Currently, the BYU law school has more than 500 students and a student-faculty ratio of 18-to-1. The most popular enrollment option is the Juris Doctor program, which requires 90 credit hours to graduate. The first year mandates perquisites, while the subsequent semester only asks that students take Professional Responsibility and Professional Skills Requirement courses.
BYU also offers four joint-degree programs. It includes J.D./Master of Business Administration, J.D./Master of Public Administration, J.D./Master of Accountancy, and J.D./Master of Education. The law school also has a Master of Laws program.
BYU Law has six primary areas of scholarship: religious freedom, criminal justice, entrepreneurship, transactional design, law and social change, or law and corpus linguistics. The programs produce one of the highest placement rates among Article III federal judicial clerkships.
One of the striking features of BYU Law is its value. Full-time LDS students pay only $13,060 per year. Non-LDS students pay $26,120 per year, which is still below the national average for tuition costs.
U.S. News and World Report named BYU one of the best law schools for students being able to pay off their education debt. As of 2017, the average law-school debt is $122,000 per student. BYU Law students leave with only $56,903 in debt and a median starting salary of $104,000.
2) University of Utah
National Ranking: 47
Bar Passage Rate: 86.7 percent
Cost of Tuition: $28,354 in-state, full-time; $37,011 out-of-state, full-time
Acceptance Rate: 43.8 percent
S.J. Quinney College of Law opened in 1913, making it the first law school in Utah. Based in Salt Lake City, the buildings overlook the university’s football stadium. Utah Law boasts an enrollment of 304 students at a 7.3-to-1 student-faculty ratio, which is the third-lowest rate in the country.
Most Utah law students opt for the Juris Doctor program, which requires 88 semester hours to graduate, and a minimum grade-point average of 2.5. Utah Law also offers several single and dual-degree options, including:
- Master of Laws
- D./Master of Business Administration
- D./Master of Public Administration
- D./Master of Public Policy
- D./Master of Social Work
- D./Master of City and Metropolitan Planning
- D./Master of Real Estate Development
- Global J.D. Program
- Master of Legal Studies
Utah Law has specialization areas that cater to various interests of law students. These programs have helped earn the university a reputation for prestigious internship and clerkship placement. Four graduates have served as clerks to Supreme Court justices, most recently in 2009.
The most well-known specialization at the University of Utah is environmental law. The program focuses on the ways a legal education can shape and change community service, institute sustainable practices, and impact environmental legislation. U.S. News and World Report ranked the program as eighth-best in the country.
Utah law students also can take part in a vast array of clinics. These include the university’s elder law clinic, new ventures clinic, and LGBT research and advocacy clinic. There are also externships and clerkships available to students.

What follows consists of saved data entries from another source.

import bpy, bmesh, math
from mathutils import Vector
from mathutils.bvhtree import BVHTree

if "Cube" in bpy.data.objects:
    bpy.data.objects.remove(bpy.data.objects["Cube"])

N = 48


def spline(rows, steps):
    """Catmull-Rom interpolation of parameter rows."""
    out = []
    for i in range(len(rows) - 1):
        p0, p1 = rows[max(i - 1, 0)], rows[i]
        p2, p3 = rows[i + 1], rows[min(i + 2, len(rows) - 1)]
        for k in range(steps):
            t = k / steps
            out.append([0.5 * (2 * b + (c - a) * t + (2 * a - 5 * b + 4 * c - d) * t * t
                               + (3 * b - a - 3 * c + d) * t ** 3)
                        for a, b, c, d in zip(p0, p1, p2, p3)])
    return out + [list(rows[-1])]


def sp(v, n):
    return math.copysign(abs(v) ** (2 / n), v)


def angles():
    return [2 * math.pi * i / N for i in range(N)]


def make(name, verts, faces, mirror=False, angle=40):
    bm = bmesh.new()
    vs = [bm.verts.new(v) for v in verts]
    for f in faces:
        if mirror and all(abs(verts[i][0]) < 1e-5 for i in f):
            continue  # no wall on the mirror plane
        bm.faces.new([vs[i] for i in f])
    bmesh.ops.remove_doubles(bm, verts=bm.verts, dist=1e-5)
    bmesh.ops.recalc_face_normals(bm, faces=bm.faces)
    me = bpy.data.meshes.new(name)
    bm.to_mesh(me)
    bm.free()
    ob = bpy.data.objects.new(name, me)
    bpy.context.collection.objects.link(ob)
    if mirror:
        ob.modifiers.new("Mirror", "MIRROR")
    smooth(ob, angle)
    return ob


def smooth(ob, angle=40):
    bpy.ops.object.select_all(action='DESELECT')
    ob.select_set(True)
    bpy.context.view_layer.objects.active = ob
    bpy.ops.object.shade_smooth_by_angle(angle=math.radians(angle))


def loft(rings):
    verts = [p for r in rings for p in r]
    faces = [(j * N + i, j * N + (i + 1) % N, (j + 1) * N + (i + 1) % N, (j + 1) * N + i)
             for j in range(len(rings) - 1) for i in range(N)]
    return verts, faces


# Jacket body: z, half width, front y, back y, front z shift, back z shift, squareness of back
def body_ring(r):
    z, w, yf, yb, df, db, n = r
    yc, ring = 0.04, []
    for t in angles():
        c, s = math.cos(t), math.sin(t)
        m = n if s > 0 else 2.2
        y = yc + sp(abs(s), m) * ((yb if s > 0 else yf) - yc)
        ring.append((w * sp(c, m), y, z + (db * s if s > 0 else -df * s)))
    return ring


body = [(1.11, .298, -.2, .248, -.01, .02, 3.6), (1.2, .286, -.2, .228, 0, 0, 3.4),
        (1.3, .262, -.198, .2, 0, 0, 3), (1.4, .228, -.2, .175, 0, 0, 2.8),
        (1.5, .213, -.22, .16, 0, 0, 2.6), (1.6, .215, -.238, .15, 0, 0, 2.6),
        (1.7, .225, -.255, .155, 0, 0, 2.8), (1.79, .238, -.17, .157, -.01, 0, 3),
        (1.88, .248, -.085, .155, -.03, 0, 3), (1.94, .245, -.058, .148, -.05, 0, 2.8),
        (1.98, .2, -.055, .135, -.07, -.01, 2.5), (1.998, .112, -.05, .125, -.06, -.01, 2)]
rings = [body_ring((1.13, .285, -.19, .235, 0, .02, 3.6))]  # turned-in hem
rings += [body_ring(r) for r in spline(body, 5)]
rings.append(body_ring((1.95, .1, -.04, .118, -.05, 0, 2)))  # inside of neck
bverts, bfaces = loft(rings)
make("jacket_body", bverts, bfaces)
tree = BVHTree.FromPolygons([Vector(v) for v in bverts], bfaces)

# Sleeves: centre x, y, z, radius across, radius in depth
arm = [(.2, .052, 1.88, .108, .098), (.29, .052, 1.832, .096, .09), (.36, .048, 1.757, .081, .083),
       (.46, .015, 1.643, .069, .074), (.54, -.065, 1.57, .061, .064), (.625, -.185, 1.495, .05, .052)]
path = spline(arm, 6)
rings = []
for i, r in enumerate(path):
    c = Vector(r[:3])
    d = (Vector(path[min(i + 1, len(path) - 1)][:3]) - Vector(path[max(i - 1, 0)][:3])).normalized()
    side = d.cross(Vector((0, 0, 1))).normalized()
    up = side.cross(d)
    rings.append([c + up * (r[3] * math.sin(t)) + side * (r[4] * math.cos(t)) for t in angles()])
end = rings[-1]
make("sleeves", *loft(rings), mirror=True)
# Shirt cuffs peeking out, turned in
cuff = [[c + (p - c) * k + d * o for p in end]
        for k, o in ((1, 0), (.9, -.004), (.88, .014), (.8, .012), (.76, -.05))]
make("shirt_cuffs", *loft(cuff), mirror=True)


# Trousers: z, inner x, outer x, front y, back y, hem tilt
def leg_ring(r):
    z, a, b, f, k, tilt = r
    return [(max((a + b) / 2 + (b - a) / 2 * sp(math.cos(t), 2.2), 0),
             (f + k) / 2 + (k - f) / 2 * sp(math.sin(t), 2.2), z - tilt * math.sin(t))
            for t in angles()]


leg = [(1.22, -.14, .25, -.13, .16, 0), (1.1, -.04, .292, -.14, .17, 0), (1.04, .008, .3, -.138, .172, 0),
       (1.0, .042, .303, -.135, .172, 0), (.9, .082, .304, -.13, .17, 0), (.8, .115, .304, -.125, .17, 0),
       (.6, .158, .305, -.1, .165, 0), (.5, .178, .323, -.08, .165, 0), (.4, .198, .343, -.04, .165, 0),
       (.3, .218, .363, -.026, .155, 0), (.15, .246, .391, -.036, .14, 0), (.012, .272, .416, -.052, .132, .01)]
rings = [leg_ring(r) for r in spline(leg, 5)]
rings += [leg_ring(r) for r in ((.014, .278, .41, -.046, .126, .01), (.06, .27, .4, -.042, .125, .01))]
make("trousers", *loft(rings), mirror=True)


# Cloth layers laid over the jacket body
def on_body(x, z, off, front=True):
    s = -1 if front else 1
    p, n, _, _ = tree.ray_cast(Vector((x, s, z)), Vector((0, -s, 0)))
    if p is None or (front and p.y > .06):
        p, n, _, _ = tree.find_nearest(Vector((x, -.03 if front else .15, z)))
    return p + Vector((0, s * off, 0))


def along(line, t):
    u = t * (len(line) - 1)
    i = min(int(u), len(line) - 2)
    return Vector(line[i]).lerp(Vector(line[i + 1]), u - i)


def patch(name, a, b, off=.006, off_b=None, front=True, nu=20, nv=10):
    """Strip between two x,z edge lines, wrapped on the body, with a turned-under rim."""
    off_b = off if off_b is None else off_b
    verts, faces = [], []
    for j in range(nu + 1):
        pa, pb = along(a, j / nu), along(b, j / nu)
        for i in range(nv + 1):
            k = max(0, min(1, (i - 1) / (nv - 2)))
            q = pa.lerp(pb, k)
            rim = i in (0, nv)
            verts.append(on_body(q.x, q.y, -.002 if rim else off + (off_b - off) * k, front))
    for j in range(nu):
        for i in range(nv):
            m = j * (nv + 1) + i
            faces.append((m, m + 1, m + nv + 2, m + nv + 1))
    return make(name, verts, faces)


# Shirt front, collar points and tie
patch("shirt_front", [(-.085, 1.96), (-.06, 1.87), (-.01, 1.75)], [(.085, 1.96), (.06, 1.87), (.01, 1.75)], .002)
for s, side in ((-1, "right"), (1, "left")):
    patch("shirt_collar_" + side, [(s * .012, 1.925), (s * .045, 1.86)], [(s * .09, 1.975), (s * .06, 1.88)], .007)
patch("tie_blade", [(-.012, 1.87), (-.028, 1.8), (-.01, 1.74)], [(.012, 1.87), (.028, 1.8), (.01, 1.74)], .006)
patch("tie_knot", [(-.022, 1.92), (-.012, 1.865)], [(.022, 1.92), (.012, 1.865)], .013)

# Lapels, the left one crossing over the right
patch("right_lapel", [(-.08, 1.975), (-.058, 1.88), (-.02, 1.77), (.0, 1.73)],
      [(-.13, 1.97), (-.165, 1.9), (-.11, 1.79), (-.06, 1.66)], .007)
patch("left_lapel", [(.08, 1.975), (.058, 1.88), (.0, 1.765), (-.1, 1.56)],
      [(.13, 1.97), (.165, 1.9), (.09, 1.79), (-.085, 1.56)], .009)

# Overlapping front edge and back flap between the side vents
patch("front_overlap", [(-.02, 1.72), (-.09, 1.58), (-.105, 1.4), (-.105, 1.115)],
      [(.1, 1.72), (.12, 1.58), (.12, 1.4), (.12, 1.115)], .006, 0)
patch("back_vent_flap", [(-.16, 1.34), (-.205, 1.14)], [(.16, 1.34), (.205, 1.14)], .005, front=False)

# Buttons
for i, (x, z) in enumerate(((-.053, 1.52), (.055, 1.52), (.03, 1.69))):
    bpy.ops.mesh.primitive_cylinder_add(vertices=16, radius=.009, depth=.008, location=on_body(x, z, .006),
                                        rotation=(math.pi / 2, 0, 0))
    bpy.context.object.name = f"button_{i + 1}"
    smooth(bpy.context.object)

Utah Law provides twenty campus organizations through which students can continue exploring their passions. These include the J. Reuben Clark Law Society, Federalist Society, Student Bar Association, and Student Intellectual Property Law Association. The school also actively publishes five legal journals.
1 – According to U.S. News and World Report
2 – 25th to 75th percentile